*** MATERIAL SUPPLIED Section Begins ***
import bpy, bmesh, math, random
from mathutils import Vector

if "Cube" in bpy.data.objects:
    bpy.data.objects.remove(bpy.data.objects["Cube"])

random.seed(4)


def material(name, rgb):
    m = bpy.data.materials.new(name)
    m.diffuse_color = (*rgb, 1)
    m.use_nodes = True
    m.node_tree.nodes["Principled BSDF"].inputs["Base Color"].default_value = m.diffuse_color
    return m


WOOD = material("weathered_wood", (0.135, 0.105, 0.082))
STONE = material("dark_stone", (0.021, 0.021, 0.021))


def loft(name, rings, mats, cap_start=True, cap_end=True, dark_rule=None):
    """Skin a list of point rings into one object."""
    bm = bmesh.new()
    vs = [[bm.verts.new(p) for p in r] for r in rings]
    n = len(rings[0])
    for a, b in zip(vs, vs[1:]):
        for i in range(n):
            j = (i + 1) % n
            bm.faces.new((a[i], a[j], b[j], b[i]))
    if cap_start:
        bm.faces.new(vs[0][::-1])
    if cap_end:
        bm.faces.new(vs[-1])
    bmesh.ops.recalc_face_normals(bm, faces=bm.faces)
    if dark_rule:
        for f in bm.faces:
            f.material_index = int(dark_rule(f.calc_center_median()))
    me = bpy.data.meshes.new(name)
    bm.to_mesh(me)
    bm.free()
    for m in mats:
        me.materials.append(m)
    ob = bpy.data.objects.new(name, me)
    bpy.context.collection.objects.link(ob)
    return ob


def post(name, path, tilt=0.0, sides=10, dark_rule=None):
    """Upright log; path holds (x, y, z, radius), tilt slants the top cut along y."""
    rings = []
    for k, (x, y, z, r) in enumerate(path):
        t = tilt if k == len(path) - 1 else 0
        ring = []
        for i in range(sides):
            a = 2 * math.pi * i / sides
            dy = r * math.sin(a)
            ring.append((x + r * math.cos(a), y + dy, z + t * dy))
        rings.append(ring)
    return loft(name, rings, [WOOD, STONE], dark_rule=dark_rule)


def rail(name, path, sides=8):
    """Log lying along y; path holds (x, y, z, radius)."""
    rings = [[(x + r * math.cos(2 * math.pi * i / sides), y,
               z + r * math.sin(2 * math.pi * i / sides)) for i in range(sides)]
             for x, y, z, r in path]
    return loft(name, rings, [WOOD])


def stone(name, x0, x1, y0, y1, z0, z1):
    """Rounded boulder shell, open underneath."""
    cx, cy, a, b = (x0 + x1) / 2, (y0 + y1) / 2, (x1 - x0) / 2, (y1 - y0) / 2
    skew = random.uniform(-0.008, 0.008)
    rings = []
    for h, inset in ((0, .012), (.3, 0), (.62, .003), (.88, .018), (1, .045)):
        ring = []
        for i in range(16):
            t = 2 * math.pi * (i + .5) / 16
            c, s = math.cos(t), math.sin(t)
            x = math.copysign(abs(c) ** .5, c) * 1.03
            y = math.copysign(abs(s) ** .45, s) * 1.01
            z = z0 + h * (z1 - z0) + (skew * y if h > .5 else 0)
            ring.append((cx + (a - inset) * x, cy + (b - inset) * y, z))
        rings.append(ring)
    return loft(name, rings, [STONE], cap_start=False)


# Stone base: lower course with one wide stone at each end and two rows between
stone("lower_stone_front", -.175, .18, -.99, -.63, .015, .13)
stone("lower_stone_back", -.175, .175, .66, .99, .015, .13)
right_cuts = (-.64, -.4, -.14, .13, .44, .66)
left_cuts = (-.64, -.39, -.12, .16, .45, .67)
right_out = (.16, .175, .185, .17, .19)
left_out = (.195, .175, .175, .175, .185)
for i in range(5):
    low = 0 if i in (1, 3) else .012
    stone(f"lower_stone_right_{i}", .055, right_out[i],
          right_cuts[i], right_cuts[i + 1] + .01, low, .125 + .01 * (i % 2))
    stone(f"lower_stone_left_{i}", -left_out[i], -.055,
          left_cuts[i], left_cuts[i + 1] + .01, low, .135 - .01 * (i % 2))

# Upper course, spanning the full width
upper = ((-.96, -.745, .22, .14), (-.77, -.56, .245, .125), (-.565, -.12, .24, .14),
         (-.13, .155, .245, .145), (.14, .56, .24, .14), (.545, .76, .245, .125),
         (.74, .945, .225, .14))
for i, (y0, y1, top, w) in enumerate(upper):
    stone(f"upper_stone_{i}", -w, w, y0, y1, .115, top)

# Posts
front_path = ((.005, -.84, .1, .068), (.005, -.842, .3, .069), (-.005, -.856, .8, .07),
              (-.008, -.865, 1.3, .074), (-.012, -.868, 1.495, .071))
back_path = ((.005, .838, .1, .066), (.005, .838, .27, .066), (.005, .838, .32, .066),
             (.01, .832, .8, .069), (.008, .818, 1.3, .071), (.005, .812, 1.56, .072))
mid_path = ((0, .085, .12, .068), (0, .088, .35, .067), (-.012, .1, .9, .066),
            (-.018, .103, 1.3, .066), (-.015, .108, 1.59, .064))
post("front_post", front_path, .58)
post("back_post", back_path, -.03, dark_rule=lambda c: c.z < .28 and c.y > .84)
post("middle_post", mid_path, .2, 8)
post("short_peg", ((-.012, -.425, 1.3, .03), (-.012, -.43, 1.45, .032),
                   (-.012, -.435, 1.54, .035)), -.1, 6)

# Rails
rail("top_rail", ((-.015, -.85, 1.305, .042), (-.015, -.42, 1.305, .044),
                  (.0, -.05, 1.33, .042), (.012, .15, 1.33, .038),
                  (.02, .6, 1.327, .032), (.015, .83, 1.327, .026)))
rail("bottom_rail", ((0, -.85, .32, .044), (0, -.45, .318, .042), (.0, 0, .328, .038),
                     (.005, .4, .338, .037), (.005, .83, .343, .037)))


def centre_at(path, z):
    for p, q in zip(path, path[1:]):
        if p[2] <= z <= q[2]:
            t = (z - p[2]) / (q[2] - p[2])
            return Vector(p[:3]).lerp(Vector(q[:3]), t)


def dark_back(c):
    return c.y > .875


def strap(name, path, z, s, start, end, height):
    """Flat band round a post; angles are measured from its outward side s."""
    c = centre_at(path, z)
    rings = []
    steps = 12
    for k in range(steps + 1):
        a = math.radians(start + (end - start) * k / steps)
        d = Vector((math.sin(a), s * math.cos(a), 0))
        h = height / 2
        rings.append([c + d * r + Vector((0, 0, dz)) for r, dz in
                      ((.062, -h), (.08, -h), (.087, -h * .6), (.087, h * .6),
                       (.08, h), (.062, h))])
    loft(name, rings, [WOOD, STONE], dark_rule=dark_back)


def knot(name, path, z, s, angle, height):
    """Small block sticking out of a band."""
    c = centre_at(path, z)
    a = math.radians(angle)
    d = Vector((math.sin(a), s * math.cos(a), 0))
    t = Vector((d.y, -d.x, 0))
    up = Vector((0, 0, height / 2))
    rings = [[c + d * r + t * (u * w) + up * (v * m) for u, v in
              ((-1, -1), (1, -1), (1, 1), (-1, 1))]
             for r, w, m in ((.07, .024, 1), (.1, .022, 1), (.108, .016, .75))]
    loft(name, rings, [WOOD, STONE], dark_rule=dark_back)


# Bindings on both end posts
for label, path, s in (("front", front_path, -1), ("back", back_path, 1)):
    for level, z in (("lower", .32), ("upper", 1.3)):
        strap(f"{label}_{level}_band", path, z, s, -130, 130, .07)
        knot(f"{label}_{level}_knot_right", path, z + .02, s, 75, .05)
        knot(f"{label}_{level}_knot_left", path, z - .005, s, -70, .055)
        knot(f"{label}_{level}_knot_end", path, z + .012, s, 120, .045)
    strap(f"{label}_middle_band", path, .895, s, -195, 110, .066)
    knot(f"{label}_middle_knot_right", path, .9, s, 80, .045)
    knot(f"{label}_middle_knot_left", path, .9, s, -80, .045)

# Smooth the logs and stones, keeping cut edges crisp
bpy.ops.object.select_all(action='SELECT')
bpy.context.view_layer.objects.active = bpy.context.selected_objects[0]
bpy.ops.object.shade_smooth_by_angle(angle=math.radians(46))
*** MATERIAL SUPPLIED Section Ends ***
▸ DIRECTIONS FOR THIS TASK
Starting at the line above that contains "(0.021, 0.021, 0.021))", write out each line exactly until the line that contains "bm.faces.new(vs[-1])" has been written, and stop there.

▸ TASK SOLUTION
STONE = material("dark_stone", (0.021, 0.021, 0.021))


def loft(name, rings, mats, cap_start=True, cap_end=True, dark_rule=None):
    """Skin a list of point rings into one object."""
    bm = bmesh.new()
    vs = [[bm.verts.new(p) for p in r] for r in rings]
    n = len(rings[0])
    for a, b in zip(vs, vs[1:]):
        for i in range(n):
            j = (i + 1) % n
            bm.faces.new((a[i], a[j], b[j], b[i]))
    if cap_start:
        bm.faces.new(vs[0][::-1])
    if cap_end:
        bm.faces.new(vs[-1])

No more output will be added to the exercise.